Shares of Oslo-listed Opera, coveted for its advanced mobile phone software technology, jumped as much as 26 percent, valuing the firm at over $800 million.
Opera’s mobile technology, along with 170 million Opera Mini users, give the firm extensive commercial relationships with mobile phone manufacturers and operators.
Facebook has struggled to convert its rapidly increasing traffic from mobile platforms to revenue, and purchasing Opera would be a faster solution than building its own platform or browser, analysts added.
“Opera would be sensible for Facebook on several levels as it would enhance the now limited mobile experience of Facebook, improve Facebook’s mobile monetization problem, help Facebook retain online game developers leaving the social network over a lacking mobile platform and further improve Facebook’s ability to target ads,” Arctic Securities said.

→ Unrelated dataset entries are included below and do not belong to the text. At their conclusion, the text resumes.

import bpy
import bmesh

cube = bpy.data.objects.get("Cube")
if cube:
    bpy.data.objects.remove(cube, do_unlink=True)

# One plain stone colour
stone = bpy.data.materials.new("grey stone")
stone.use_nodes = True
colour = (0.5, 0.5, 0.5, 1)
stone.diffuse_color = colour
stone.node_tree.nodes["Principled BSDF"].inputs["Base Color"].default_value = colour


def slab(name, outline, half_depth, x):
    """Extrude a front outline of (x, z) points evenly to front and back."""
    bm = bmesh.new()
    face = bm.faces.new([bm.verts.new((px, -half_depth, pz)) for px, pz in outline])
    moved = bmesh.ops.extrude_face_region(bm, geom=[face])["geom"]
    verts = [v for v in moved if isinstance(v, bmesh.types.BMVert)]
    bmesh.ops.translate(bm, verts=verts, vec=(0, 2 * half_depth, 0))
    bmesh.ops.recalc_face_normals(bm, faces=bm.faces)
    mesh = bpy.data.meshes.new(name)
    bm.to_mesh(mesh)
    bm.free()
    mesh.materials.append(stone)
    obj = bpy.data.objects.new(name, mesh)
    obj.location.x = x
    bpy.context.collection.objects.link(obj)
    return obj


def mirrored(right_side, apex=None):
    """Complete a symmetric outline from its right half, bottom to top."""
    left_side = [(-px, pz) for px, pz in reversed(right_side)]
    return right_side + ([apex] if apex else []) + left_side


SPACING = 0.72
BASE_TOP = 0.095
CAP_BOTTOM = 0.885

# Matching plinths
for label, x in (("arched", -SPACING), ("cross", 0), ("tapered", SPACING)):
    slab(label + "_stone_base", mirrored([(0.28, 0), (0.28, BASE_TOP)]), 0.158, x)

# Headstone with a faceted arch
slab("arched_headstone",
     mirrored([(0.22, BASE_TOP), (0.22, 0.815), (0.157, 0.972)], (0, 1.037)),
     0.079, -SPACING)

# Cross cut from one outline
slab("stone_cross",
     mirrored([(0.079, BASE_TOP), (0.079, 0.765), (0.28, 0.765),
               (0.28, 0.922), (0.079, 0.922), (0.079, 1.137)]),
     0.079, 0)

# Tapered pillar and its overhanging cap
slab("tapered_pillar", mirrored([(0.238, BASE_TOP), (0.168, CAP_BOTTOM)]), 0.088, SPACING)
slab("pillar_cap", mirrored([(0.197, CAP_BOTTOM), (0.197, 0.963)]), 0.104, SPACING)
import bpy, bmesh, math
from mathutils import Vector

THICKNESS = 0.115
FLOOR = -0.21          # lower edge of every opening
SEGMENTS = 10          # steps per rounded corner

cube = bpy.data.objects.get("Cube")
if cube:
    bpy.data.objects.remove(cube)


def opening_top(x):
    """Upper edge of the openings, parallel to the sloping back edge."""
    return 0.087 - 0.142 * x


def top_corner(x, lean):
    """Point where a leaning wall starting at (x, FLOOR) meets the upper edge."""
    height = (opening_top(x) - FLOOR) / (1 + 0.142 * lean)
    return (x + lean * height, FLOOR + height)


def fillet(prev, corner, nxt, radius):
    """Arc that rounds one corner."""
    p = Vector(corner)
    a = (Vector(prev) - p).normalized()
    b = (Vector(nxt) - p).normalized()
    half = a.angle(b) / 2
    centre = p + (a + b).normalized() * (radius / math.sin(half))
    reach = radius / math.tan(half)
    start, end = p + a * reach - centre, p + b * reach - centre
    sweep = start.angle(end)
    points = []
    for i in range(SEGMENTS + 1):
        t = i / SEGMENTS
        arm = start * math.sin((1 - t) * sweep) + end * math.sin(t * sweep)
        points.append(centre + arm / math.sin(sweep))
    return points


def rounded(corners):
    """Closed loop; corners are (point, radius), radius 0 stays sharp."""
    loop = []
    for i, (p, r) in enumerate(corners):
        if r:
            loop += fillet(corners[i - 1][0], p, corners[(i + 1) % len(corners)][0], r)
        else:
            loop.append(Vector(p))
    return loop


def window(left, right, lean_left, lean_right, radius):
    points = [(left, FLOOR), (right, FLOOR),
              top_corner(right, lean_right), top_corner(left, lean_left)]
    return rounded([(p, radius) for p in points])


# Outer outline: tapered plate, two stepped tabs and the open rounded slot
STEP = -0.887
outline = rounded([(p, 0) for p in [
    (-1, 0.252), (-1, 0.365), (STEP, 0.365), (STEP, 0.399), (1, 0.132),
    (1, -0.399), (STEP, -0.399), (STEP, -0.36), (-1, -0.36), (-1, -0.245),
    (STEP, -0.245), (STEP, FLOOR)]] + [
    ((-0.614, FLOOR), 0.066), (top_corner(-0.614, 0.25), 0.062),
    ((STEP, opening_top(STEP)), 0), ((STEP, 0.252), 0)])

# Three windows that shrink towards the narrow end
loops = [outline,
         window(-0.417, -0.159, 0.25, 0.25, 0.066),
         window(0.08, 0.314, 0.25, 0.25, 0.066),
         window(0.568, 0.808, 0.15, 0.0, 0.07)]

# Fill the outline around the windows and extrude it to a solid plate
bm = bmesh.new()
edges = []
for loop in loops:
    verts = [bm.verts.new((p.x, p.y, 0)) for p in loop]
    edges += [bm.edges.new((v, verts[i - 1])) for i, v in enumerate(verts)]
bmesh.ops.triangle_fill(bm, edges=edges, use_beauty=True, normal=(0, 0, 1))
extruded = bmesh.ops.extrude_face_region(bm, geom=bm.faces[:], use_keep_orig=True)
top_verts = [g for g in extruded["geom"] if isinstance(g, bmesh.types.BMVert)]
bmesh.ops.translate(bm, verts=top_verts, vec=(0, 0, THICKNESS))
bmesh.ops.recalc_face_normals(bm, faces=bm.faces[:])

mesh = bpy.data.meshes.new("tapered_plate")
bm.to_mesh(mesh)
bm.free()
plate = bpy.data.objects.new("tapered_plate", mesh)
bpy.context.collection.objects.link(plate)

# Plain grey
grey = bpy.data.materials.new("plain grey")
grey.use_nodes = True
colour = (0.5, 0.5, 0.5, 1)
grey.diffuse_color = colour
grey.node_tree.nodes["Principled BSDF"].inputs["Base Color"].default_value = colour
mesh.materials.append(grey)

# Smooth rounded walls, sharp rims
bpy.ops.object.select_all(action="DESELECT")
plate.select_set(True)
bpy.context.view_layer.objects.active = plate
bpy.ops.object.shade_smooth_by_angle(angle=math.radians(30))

It would be such a perfect fit for Facebook, analysts said it would have to pay a hefty premium.
DNB, Norway’s top bank, said the price would have to be double Friday’s closing level, or 68.6 crowns, valuing the firm at $1.35 billion, while Danske Bank predicted a price between 50 and 60 crowns a share, or between $1 billion and $1.2 billion.

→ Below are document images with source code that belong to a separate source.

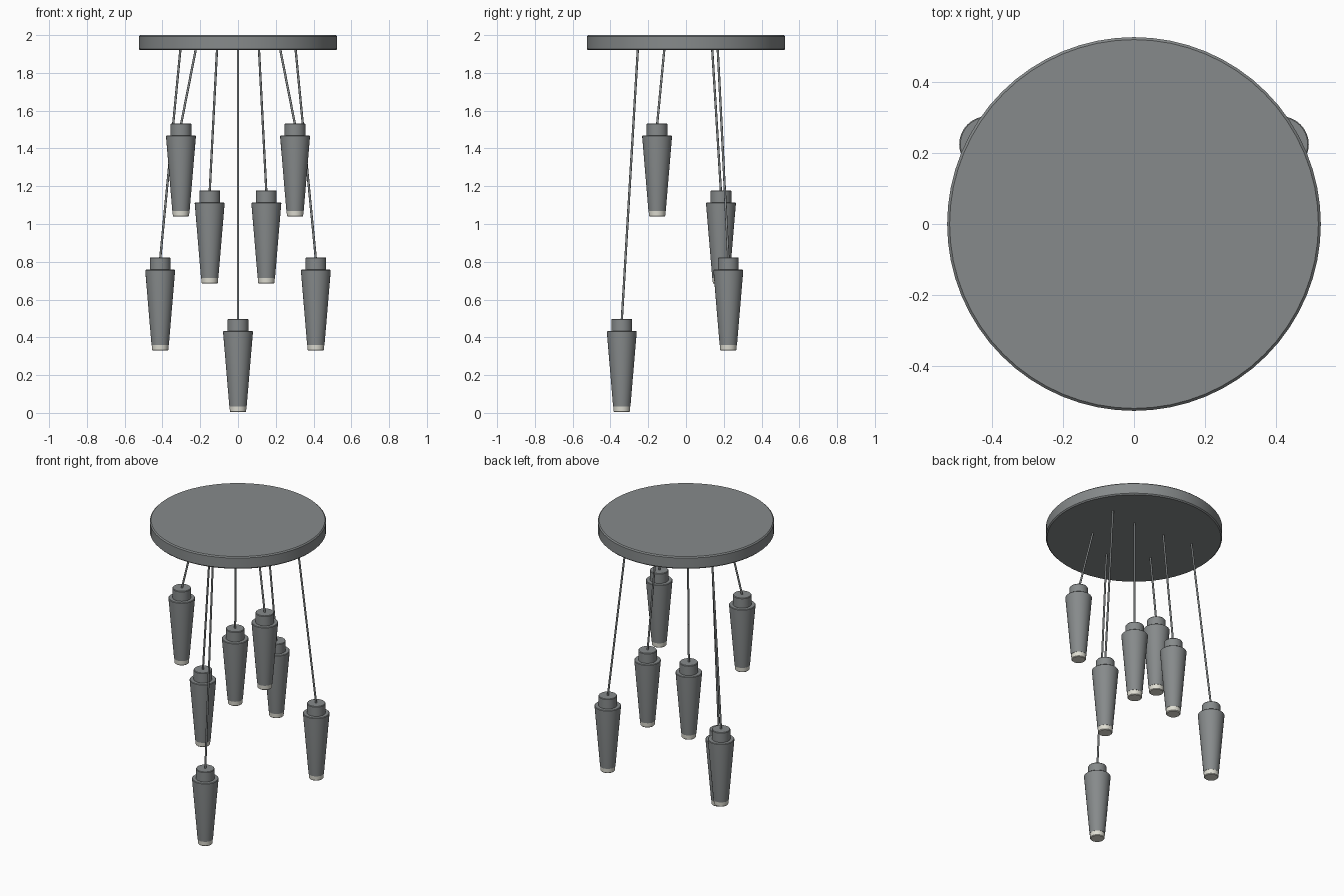
import bpy
import math
from mathutils import Vector

if "Cube" in bpy.data.objects:
    bpy.data.objects.remove(bpy.data.objects["Cube"], do_unlink=True)


def make_material(name, rgb):
    mat = bpy.data.materials.new(name)
    mat.use_nodes = True
    color = (*rgb, 1.0)
    mat.diffuse_color = color
    mat.node_tree.nodes["Principled BSDF"].inputs["Base Color"].default_value = color
    return mat


METAL = make_material("grey metal", (0.24, 0.255, 0.258))
GLASS = make_material("warm white glass", (0.74, 0.73, 0.65))


def lathe(name, profile, location, mat, sides=32):
    """Spin a (radius, height) profile about z, closing both ends with a cap."""
    verts, faces = [], []
    for r, z in profile:
        for i in range(sides):
            a = math.tau * i / sides
            verts.append((r * math.cos(a), r * math.sin(a), z))
    for k in range(len(profile) - 1):
        for i in range(sides):
            j = (i + 1) % sides
            faces.append((k * sides + i, k * sides + j,
                          (k + 1) * sides + j, (k + 1) * sides + i))
    faces.append(tuple(reversed(range(sides))))
    faces.append(tuple(range((len(profile) - 1) * sides, len(profile) * sides)))
    mesh = bpy.data.meshes.new(name)
    mesh.from_pydata(verts, [], faces)
    mesh.materials.append(mat)
    obj = bpy.data.objects.new(name, mesh)
    obj.location = location
    bpy.context.collection.objects.link(obj)
    bpy.ops.object.select_all(action="DESELECT")
    obj.select_set(True)
    bpy.context.view_layer.objects.active = obj
    bpy.ops.object.shade_smooth_by_angle(angle=math.radians(35))
    return obj


def cable(name, start, end, radius=0.006):
    """Thin straight rod between two points."""
    start, end = Vector(start), Vector(end)
    span = end - start
    rod = lathe(name, [(radius, 0), (radius, span.length)], start, METAL, 12)
    rod.rotation_euler = span.to_track_quat("Z", "Y").to_euler()


def pendant(label, x, y, z):
    """Tapered shade with a neck, a glowing tip and its slanted cable."""
    spot = (x, y, z)
    lathe(label + "_glass_tip", [(0.039, 0.004), (0.043, 0.008), (0.045, 0.036)], spot, GLASS)
    lathe(label + "_shade", [(0.046, 0.035), (0.079, 0.426), (0.079, 0.430), (0.076, 0.433)],
          spot, METAL)
    lathe(label + "_neck", [(0.055, 0.425), (0.055, 0.494), (0.052, 0.498)], spot, METAL)
    cable(label + "_cable", (x, y, z + 0.49), (x * 0.74, y * 0.75, 1.925))


# Ceiling plate with softened rims
lathe("ceiling_plate", [(0.518, 1.92), (0.525, 1.927), (0.525, 1.993), (0.518, 2.0)],
      (0, 0, 0), METAL, 64)

# Centre pendant, then three mirrored pairs
pendant("centre_pendant", 0, -0.34, 0)
for label, x, y, z in [("low", 0.412, 0.224, 0.325),
                       ("middle", 0.15, 0.185, 0.68),
                       ("high", 0.302, -0.153, 1.035)]:
    for side, sign in (("left", 1), ("right", -1)):
        pendant(f"{label}_{side}_pendant", sign * x, y, z)
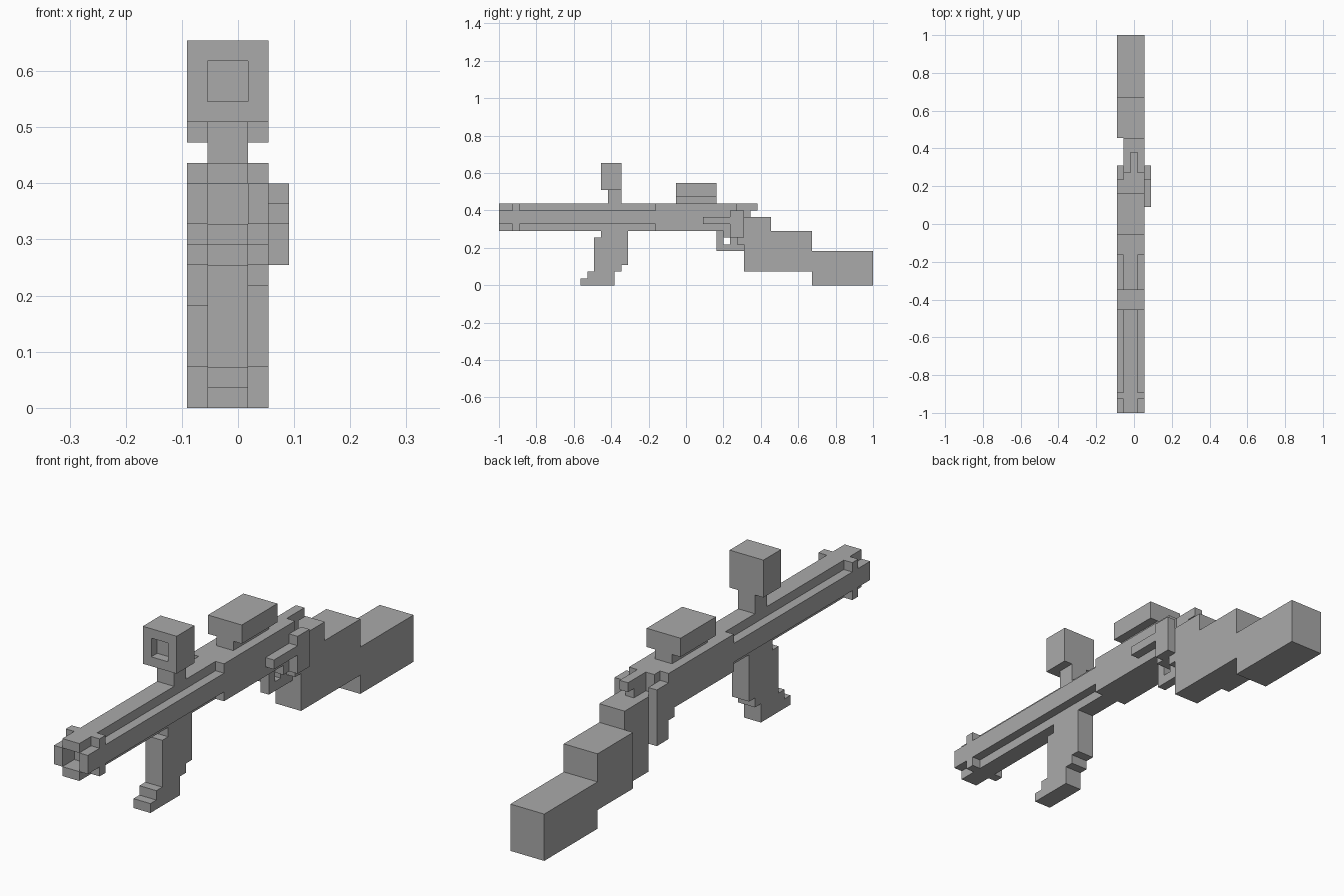
import bpy, bmesh
from itertools import product
from mathutils import Vector

cube = bpy.data.objects.get("Cube")
if cube:
    bpy.data.objects.remove(cube)

U = 2 / 55                       # edge of one block
ORIGIN = Vector((2.5, 27.5, 0))  # grid point placed at the world origin

grey = bpy.data.materials.new("plain grey")
grey.use_nodes = True
grey.diffuse_color = (0.4, 0.4, 0.4, 1)
grey.node_tree.nodes["Principled BSDF"].inputs["Base Color"].default_value = (0.4, 0.4, 0.4, 1)


def box(x, y, z):
    """Grid cells filling a box given by three (start, stop) spans."""
    return set(product(range(*x), range(*y), range(*z)))


FULL, MID, THIN = (0, 4), (1, 3), (2, 3)
LEFT, RIGHT, OUTER = (3, 4), (0, 1), (4, 5)
parts = {}

# Barrel: cross-shaped tube with a square collar and a bored muzzle
parts["barrel"] = (box(MID, (0, 23), (8, 12)) | box(FULL, (0, 23), (9, 11))
                   | box(FULL, (2, 3), (8, 12))) - box(MID, (0, 2), (9, 11))

# Receiver with its stepped rear end
parts["receiver"] = (box(FULL, (23, 34), (8, 12)) | box((1, 4), (34, 35), (8, 12))
                     | box(FULL, (33, 36), (7, 8)) | box((1, 4), (35, 36), (8, 10))
                     | box(RIGHT, (34, 36), (5, 11)) | box(LEFT, (35, 36), (6, 8)))
parts["hammer"] = box(THIN, (35, 38), (11, 12)) | box(THIN, (35, 37), (10, 11))

# Trigger and its guard
parts["trigger_guard"] = box(THIN, (32, 33), (5, 8)) | box(THIN, (33, 36), (5, 6))
parts["trigger"] = box(THIN, (34, 35), (6, 7))

# Side bolt
parts["bolt_plate"] = box(OUTER, (34, 36), (7, 11))
parts["bolt_handle"] = box(OUTER, (30, 34), (9, 10))

# Sights
parts["front_sight"] = box(FULL, (15, 18), (14, 18)) - box(MID, (15, 16), (15, 17))
parts["front_sight_post"] = box(MID, (16, 18), (12, 14))
parts["rear_sight"] = box(FULL, (26, 32), (13, 15))
parts["rear_sight_post"] = box(MID, (26, 32), (12, 13))

# Forward grip with a stepped foot
parts["front_grip"] = (box(MID, (15, 19), (7, 8)) | box(MID, (14, 19), (3, 7))
                       | box(MID, (14, 18), (2, 3)))
parts["grip_foot"] = box(MID, (13, 17), (1, 2)) | box(MID, (12, 17), (0, 1))

# Stock
parts["stock_neck"] = box((1, 4), (36, 40), (2, 10))
parts["stock_middle"] = box(FULL, (40, 46), (2, 8))
parts["stock_butt"] = box(FULL, (46, 55), (0, 5))

solid = set().union(*parts.values())


def build(name, cells):
    """Skin the cells, leaving out faces buried against other blocks."""
    bm = bmesh.new()
    corners = {}
    for cell in cells:
        for axis, side in product(range(3), (0, 1)):
            beside = list(cell)
            beside[axis] += 2 * side - 1
            if tuple(beside) in solid:
                continue
            a, b = (axis + 1) % 3, (axis + 2) % 3
            ring = []
            for da, db in ((0, 0), (1, 0), (1, 1), (0, 1)):
                p = list(cell)
                p[axis] += side
                p[a] += da
                p[b] += db
                key = tuple(p)
                if key not in corners:
                    corners[key] = bm.verts.new((Vector(key) - ORIGIN) * U)
                ring.append(corners[key])
            bm.faces.new(ring if side else ring[::-1])
    # Merge the small squares into large flat faces
    bmesh.ops.dissolve_limit(bm, angle_limit=0.01, verts=bm.verts[:], edges=bm.edges[:])
    mesh = bpy.data.meshes.new(name)
    bm.to_mesh(mesh)
    bm.free()
    mesh.materials.append(grey)
    bpy.context.collection.objects.link(bpy.data.objects.new(name, mesh))


for name, cells in parts.items():
    build(name, cells)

At 1021 GMT, the stock traded up 16.9 percent at 40.1 crowns a share, valuing the firm at around $800 million.
Opera officials have repeatedly declined to comment.
Still, several obstacles remain.

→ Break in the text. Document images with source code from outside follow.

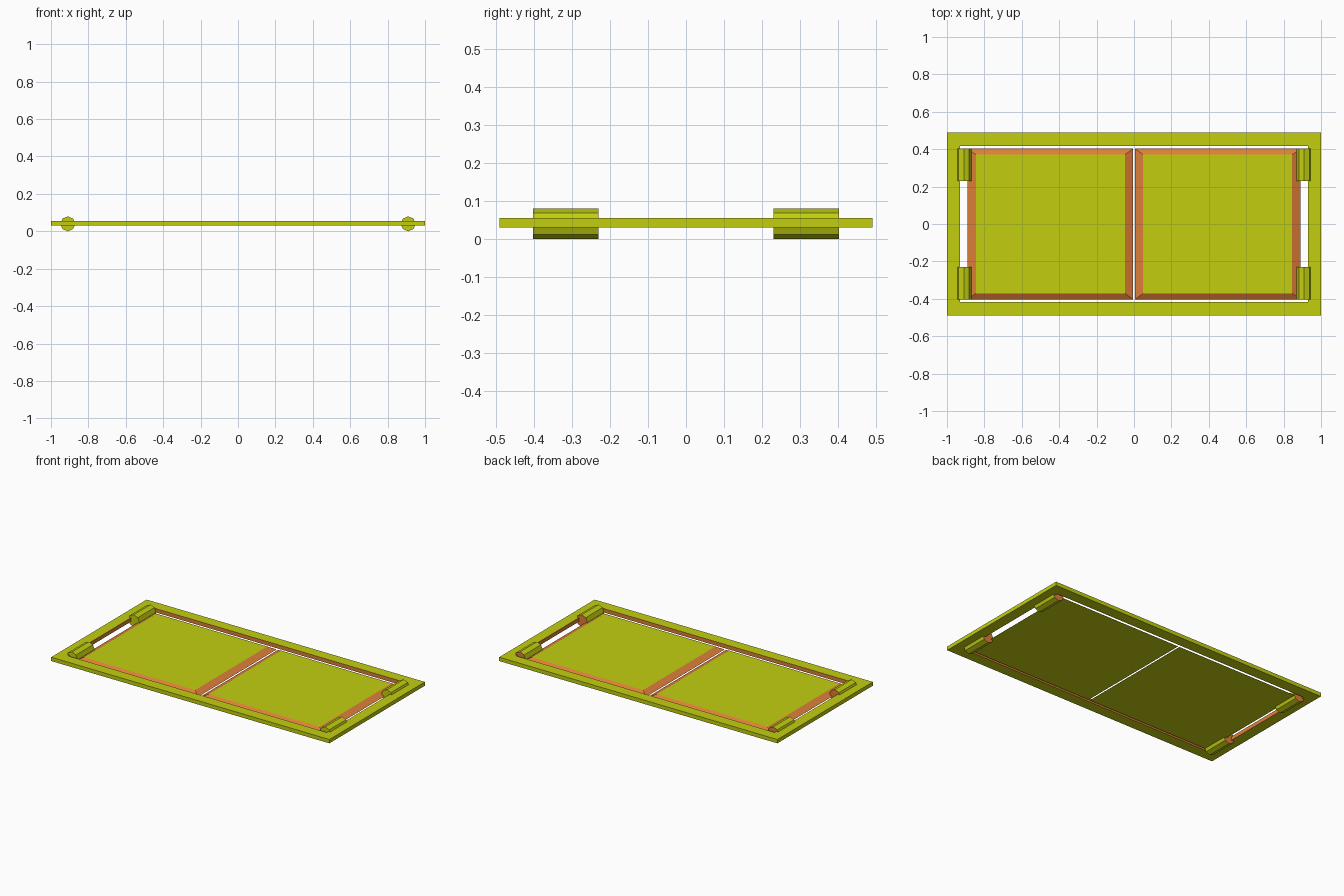
import bpy, bmesh, math

if "Cube" in bpy.data.objects:
    bpy.data.objects.remove(bpy.data.objects["Cube"])


def material(name, color):
    m = bpy.data.materials.new(name)
    m.diffuse_color = color
    m.use_nodes = True
    m.node_tree.nodes["Principled BSDF"].inputs["Base Color"].default_value = m.diffuse_color
    return m


LIME = material("lime", (0.54, 0.62, 0.005, 1))
ORANGE = material("orange", (0.73, 0.21, 0.04, 1))


def rect(bm, cx, hx, hy, z):
    """Ring of four corner vertices."""
    return [bm.verts.new((cx + sx * hx, sy * hy, z))
            for sx, sy in ((-1, -1), (1, -1), (1, 1), (-1, 1))]


def bridge(bm, a, b, mat=0):
    """Join two equal rings with quads."""
    n = len(a)
    for i in range(n):
        j = (i + 1) % n
        bm.faces.new((a[i], a[j], b[j], b[i])).material_index = mat


def finish(bm, name):
    bmesh.ops.recalc_face_normals(bm, faces=bm.faces[:])
    me = bpy.data.meshes.new(name)
    bm.to_mesh(me)
    bm.free()
    me.materials.append(LIME)
    me.materials.append(ORANGE)
    ob = bpy.data.objects.new(name, me)
    bpy.context.collection.objects.link(ob)
    return ob


Z0, Z1 = 0.03, 0.055

# Outer frame: flat rectangular ring with orange inner walls
bm = bmesh.new()
outer0, outer1 = rect(bm, 0, 1, 0.49, Z0), rect(bm, 0, 1, 0.49, Z1)
inner0, inner1 = rect(bm, 0, 0.93, 0.418, Z0), rect(bm, 0, 0.93, 0.418, Z1)
bridge(bm, outer0, outer1)
bridge(bm, outer1, inner1)
bridge(bm, inner1, inner0, 1)
bridge(bm, inner0, outer0)
finish(bm, "frame")

# Two door panels with sloping orange edges
for side, s in (("left", -1), ("right", 1)):
    bm = bmesh.new()
    low = rect(bm, s * 0.4475, 0.4425, 0.403, Z0)
    top = rect(bm, s * 0.4475, 0.3985, 0.371, Z1 - 0.005)
    bm.faces.new(low)
    bm.faces.new(top)
    bridge(bm, low, top, 1)
    finish(bm, side + "_panel")

# Four octagonal hinge barrels along y
for side, sx in (("left", -1), ("right", 1)):
    for end, y0 in (("front", -0.403), ("back", 0.23)):
        bm = bmesh.new()
        rings = []
        for y in (y0, y0 + 0.173):
            rings.append([bm.verts.new((sx * 0.91 + 0.04 * math.cos(k * math.pi / 4), y,
                                        0.04 + 0.04 * math.sin(k * math.pi / 4)))
                          for k in range(8)])
        bridge(bm, *rings)
        bm.faces.new(rings[0])
        bm.faces.new(rings[1]).material_index = 1
        finish(bm, f"{side}_{end}_hinge")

Opera founder and top shareholder Jon S. Von Tetzchner said the firm should focus on organic growth.
“I want Opera to focus on growth and delivering good results; there are big opportunities for Opera,” Tetzchner, who holds 10.9 percent of Opera told Reuters. “We have been promised 500 million users by 2013 and I think that’s a good goal and the firm should keep going for it.”
“I personally think that an ARPU (average revenue per user) goal of $1 is even modest,” he said. “I am not pushing for a takeover.”
Tetzchner said he was not aware of a bid and had not decided how he would react to one but added it would be “undemocratic” for him to try to block it if others supported it.
Another obstacle could be Google, which has extensive relationships with Opera.
“A takeover by Facebook will likely send cold water down Google’s spine,” Arctic Securities said.
Google is Opera’s default search partner for Opera Mini and Opera Mobile worldwide outside Russia/CIS, making the firm a key relationship for Google.
If the firm continued to grow organically, it would be able to maintain several parallel relationships with firms like Facebook and Google so if one of them wanted full control, the premium would have to be hefty, analysts added.
(By Joachim Dagenborg and Balazs Koranyi; editing by Hans-Juergen Peters and Helen Massy-Beresford)